Lisla Macklin from Emory University described a model publishing contract to look at the future of the monograph. Long-form digital works have a value, but current book contracts do not address changes in business or distribution models. So the Mellon Foundation funded the development of a contract that accommodates open access publication and encapsulates the evolution of scholarship. The contract is in its third version and will be released imminently with a CC0 license, which balances the needs of the presses, author, and publisher. The author has the option of publishing in open access using a CC license. The responsibilities of the author and publisher are defined in the contract. Giving credit to multiple authors, hosting, third party content and permissions, and preservation are also addressed. Input from authors, university presses, and publishers is being solicited.
Peter Rolla from the UC San Diego Library discussed Born-Digital Objects: Acquisition and Management of PDFs. Acquisition of one-off PDF documents on specialized subjects is a frequent and annoying issue that often arises. They are useful because they support the library’s collections in areas of strength on the campus. The problem is how to store and manage them; options are:
- Using the library’s commercial DASH tool,
- Hosting on a library server or computer,
- Printing them out and placing the printed copies in the stacks, or
- Adding them to the library’s digital collections repository for digital materials.
Issues with using these PDF documents include workflow and rights management:

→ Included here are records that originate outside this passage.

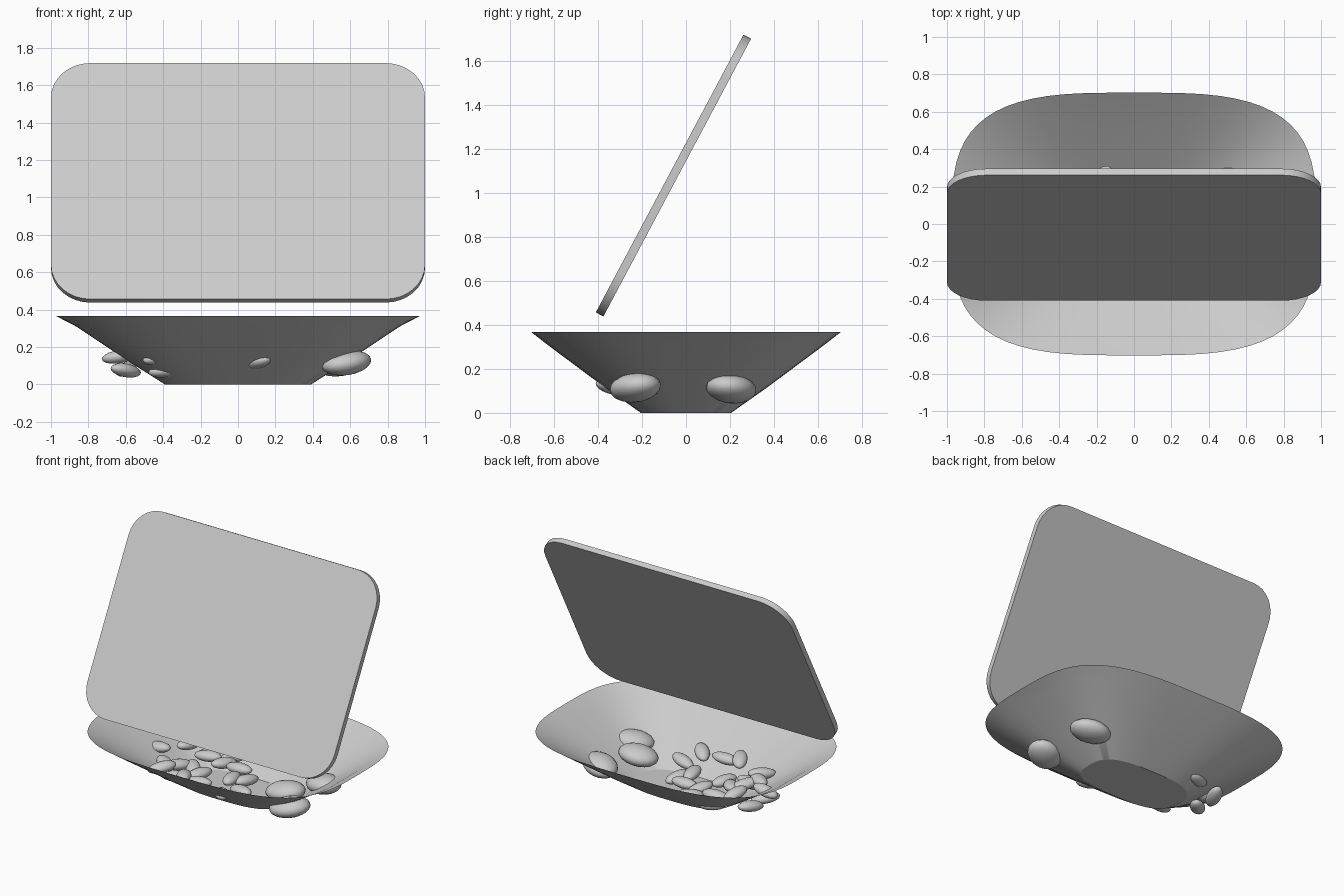
import bpy, bmesh, random
from math import sin, cos, pi, radians, copysign
from mathutils import Matrix, Vector

if "Cube" in bpy.data.objects:
    bpy.data.objects.remove(bpy.data.objects["Cube"])

random.seed(4)


def make(name, bm, smooth=35):
    bmesh.ops.recalc_face_normals(bm, faces=bm.faces[:])
    me = bpy.data.meshes.new(name)
    bm.to_mesh(me)
    bm.free()
    ob = bpy.data.objects.new(name, me)
    bpy.context.collection.objects.link(ob)
    bpy.context.view_layer.objects.active = ob
    ob.select_set(True)
    bpy.ops.object.shade_smooth_by_angle(angle=radians(smooth))
    ob.select_set(False)
    return ob


def squircle(bm, a, b, z, n, count=64):
    ring = []
    for i in range(count):
        t = 2 * pi * i / count
        c, s = cos(t), sin(t)
        ring.append(bm.verts.new((a * copysign(abs(c) ** (2 / n), c),
                                  b * copysign(abs(s) ** (2 / n), s), z)))
    return ring


# Flared open tray: thin single-wall shell with a flat floor
bm = bmesh.new()
profile = [(0.39, 0.205, 0, 3.0), (0.58, 0.375, 0.12, 3.2),
           (0.865, 0.63, 0.31, 3.3), (0.975, 0.703, 0.367, 3.3)]
rings = [squircle(bm, *p) for p in profile]
bm.faces.new(rings[0])
for lo, hi in zip(rings, rings[1:]):
    for i in range(len(lo)):
        j = (i + 1) % len(lo)
        bm.faces.new((lo[i], lo[j], hi[j], hi[i]))
make("tray", bm, 30)

# Lid: rounded slab hovering at a steep tilt
bm = bmesh.new()
W, L, T, R = 1.0, 0.7145, 0.039, 0.21
outline = []
for k, (sx, sy) in enumerate([(1, 1), (-1, 1), (-1, -1), (1, -1)]):
    for i in range(9):
        a = pi / 2 * (k + i / 8)
        outline.append(bm.verts.new((sx * (W - R) + R * cos(a),
                                     sy * (L - R) + R * sin(a), -T / 2)))
base = bm.faces.new(outline)
ext = bmesh.ops.extrude_face_region(bm, geom=[base])
bmesh.ops.translate(bm, vec=(0, 0, T),
                    verts=[v for v in ext["geom"] if isinstance(v, bmesh.types.BMVert)])
lid = make("lid", bm, 35)
lid.location = (0, -0.057, 1.078)
lid.rotation_euler = (radians(62), 0, 0)


# Food pieces: flattened ellipsoids
def piece(name, loc, size, turn, tilt=0):
    bm = bmesh.new()
    bmesh.ops.create_uvsphere(bm, u_segments=16, v_segments=10, radius=1)
    bm.transform(Matrix.Rotation(turn, 4, 'Z') @ Matrix.Rotation(tilt, 4, 'Y')
                 @ Matrix.Diagonal(Vector((*size, 1))))
    ob = make(name, bm, 60)
    ob.location = loc


# Large pieces on the right
for loc, turn in [((0.58, -0.23, 0.115), 0.5), ((0.55, 0.205, 0.11), -0.4),
                  ((0.42, -0.05, 0.12), 0.2)]:
    piece("large_piece", loc, (0.14, 0.11, 0.065), turn, -0.15)

# Small pieces scattered through the middle and left
small = [(0.10, -0.33, 0.12), (0.15, -0.18, 0.10), (-0.01, -0.06, 0.10),
         (0.06, 0.01, 0.08), (-0.19, 0.23, 0.10), (-0.11, -0.30, 0.14),
         (-0.22, -0.31, 0.16), (-0.32, -0.06, 0.09), (-0.41, -0.10, 0.11),
         (-0.44, -0.25, 0.14), (-0.47, -0.17, 0.13), (-0.60, -0.06, 0.075),
         (-0.60, 0.11, 0.08), (-0.36, 0.22, 0.07), (-0.38, -0.20, 0.075),
         (-0.63, -0.02, 0.15), (-0.49, 0.13, 0.15), (-0.34, 0.14, 0.10),
         (-0.24, -0.10, 0.09), (-0.19, 0.11, 0.10), (-0.06, 0.10, 0.10)]
for loc in small:
    piece("small_piece", loc, (0.10, 0.05, 0.036),
          random.uniform(-pi / 2, pi / 2), random.uniform(-0.2, 0.2))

The decision was made to store the materials as digital collections; see http://library.ucsd.edu/dc.